Micrograph of peritoneal Mesothelioma. Mesothelioma is a rare, aggressive form of cancer that primarily develops in the lining of the lungs (pleural mesothelioma) or the abdomen (peritoneal mesothelioma). Caused by asbestos, mesothelioma has no known cure and has a poor prognosis. Generally, the earlier mesothelioma is diagnosed, the better prognosis a patient has.
A 61 year old woman with pleural mesothelioma developed pembrolizumab-associated CD8+ vasculitic mononeuritic multiplex.

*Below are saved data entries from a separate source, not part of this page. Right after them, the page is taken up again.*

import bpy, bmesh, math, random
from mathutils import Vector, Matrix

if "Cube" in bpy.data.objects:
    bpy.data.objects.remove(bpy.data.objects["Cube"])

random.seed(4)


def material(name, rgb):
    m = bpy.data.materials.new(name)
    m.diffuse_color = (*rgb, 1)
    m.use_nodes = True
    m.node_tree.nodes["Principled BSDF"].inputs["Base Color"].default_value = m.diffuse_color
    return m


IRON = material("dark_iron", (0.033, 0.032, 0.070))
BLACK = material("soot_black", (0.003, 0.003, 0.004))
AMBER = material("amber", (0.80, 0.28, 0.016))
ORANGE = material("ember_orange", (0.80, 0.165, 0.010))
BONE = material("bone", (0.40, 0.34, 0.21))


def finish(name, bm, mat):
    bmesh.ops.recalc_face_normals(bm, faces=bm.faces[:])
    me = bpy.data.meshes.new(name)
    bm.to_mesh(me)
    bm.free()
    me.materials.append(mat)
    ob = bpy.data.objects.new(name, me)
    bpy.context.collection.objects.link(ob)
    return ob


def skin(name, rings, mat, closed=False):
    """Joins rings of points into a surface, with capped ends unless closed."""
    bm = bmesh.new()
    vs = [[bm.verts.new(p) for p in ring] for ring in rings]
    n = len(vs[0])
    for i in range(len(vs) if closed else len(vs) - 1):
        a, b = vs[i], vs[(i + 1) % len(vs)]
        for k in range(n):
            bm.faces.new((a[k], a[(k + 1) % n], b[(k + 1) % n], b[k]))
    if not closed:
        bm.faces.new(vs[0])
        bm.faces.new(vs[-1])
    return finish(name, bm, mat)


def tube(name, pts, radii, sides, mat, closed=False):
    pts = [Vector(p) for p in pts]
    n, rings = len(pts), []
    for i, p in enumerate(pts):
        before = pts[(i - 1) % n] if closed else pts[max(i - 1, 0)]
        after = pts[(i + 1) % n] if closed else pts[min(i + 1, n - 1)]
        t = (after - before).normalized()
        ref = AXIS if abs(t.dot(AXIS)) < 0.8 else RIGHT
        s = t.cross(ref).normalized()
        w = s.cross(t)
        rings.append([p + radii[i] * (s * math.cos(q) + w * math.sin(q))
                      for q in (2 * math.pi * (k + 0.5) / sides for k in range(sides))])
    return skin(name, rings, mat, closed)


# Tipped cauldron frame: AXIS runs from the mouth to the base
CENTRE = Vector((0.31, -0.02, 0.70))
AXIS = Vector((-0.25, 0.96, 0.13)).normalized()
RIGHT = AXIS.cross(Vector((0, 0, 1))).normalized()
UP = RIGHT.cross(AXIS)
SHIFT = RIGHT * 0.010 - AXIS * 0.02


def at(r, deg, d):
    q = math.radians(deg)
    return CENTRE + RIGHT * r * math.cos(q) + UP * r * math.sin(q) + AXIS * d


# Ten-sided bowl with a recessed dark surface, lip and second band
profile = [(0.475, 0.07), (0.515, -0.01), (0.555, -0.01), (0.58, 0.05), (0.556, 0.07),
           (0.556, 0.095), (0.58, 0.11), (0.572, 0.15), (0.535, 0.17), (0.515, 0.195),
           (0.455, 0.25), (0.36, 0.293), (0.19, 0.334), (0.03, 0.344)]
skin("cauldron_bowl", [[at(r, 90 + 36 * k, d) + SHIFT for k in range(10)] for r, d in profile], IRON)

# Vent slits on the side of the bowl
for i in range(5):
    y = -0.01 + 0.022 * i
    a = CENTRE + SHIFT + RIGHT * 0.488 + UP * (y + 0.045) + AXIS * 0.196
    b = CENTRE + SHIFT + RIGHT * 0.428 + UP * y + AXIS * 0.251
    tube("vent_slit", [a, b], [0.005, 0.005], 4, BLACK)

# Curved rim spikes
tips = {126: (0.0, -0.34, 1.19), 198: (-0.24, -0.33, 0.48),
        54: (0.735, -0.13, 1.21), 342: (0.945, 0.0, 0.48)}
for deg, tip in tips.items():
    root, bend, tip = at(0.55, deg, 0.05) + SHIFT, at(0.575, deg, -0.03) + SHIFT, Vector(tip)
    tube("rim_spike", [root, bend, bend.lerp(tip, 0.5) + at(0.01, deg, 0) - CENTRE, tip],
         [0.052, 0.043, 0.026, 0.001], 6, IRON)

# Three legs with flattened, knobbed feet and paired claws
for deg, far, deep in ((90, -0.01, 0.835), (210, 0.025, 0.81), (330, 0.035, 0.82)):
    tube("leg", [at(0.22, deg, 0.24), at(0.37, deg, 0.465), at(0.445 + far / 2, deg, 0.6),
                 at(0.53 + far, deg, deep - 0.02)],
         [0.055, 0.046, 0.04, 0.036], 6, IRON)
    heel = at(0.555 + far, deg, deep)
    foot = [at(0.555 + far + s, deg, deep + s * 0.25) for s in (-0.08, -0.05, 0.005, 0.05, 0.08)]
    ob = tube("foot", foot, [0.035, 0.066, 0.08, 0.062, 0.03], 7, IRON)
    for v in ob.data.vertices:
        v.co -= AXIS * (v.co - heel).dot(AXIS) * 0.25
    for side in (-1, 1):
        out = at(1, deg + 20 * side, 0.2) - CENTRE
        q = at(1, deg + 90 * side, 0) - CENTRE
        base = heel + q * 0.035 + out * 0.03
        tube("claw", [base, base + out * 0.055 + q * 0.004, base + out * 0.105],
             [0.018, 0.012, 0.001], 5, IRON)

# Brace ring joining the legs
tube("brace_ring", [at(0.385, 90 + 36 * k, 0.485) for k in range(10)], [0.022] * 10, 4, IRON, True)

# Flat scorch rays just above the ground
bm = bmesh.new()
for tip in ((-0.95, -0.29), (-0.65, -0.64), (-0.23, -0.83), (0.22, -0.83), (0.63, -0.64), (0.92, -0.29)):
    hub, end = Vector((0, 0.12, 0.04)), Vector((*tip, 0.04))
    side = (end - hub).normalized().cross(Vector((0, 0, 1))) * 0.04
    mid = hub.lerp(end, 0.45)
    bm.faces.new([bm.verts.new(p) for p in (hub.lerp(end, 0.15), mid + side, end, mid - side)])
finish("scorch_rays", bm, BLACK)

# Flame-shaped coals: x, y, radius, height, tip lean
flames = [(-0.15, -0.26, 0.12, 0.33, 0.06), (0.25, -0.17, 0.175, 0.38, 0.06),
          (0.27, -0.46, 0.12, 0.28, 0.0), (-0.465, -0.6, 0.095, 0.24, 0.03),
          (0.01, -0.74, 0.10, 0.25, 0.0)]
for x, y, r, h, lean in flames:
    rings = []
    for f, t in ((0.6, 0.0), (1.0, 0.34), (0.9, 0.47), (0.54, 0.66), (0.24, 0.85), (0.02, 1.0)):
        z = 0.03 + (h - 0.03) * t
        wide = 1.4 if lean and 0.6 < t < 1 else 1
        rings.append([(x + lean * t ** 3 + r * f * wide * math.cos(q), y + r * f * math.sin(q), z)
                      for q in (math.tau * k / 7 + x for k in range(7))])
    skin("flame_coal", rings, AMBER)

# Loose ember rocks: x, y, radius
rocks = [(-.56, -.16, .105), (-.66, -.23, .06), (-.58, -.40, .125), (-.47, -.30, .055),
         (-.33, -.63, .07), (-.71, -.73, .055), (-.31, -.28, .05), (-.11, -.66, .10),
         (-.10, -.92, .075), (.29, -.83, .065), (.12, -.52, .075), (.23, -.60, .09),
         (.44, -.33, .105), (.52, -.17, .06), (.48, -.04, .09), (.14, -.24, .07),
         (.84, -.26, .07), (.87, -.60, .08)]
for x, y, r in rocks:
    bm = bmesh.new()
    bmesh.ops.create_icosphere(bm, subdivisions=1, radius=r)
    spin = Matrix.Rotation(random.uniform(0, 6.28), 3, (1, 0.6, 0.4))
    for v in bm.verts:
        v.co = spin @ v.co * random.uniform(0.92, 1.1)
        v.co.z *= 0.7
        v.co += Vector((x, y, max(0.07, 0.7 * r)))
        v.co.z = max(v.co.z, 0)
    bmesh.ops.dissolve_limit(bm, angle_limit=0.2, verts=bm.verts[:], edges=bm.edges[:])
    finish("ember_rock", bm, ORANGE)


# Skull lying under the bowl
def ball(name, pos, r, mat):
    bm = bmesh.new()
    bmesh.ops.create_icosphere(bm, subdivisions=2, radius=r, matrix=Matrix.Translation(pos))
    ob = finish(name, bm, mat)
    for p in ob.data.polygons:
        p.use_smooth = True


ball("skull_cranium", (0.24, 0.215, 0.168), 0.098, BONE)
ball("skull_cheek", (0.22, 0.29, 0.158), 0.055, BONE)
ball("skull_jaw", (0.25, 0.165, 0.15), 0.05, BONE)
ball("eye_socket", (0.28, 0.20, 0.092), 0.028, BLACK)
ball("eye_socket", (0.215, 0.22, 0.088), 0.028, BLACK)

A 61 year old woman with pleural mesothelioma developed pembrolizumab-associated CD8+ vasculitic mononeuritic multiplex, according to a case report published in Neurology, Neuroimmunology & Neuroinflammation.

While the introduction of immune checkpoint inhibitors has revolutionized cancer care, the inhibition of T-cell activation may also be associated with immune-related adverse effects. There is a single report on immune checkpoint inhibitor-associated vasculitic peripheral neuropathy. The current report describes a histologically proven pembrolizumab-associated sensorimotor nonsystemic vasculitis mononeuritis multiplex in a patient with malignant mesothelioma.

The patient initially received carboplatin/pemetrexed treatment. Pembrolizumab was initiated later as maintenance therapy, but was discontinued after a year due to suspected immune checkpoint inhibitor-related colitis. However, pembrolizumab was reinstated following disease progression and was used until multiple cutaneous petechiae developed. A skin biopsy indicated evidence for small vessel vasculitis suspected to be secondary to the immunotherapy.

After 2 weeks, subacute neurologic symptoms were reported, as the patient developed bilateral foot drop syndrome, paresis in the right ulnar nerve distribution, and hypoesthesia/allodynia of the feet, the right hand, and the left thumb. Motor nerve conduction studies indicated severe axonal damage in the right median and ulnar nerves and both peroneal and tibial nerves.

Nerve ultrasound demonstrated fascicular nerve swelling in both sural and ulnar nerves, suggesting vasculitic neuropathy. Ultrasound-guided biopsy of the sural nerve confirmed small vessel vasculitis with a predominance of CD8+ T cells.

The clinical, electrophysiology, and imaging findings were compatible with a diagnosis of nonsystemic vasculitic mononeuritis multiplex. While the treatment of immunotherapy-associated nonsystemic vasculitic mononeuritis multiplex is not defined, study researchers initiated treatment with high dose methylprednisolone, followed by cyclophosphamide.

 Due to persistent severe allodynia, treatment with pregabaline, amitriptylin, and methadone was attempted and showed moderate efficacy.

“Careful evaluation and reporting of rare side effects broaden the knowledge and understanding of the complex immune network and the pathogenesis of neurologic ICI [immune checkpoint inhibitor]-related side effects.


Baldauf MC, Kapauer M, Joerger M, et al. Pembrolizumab-associated CD8+ vasculitic mononeuritis multiplex in a patient with mesothelioma. Neurol Neuroimmunol Neuroinflamm. Published online, April 6, 2021. doi:10.1212/NXI.0000000000000993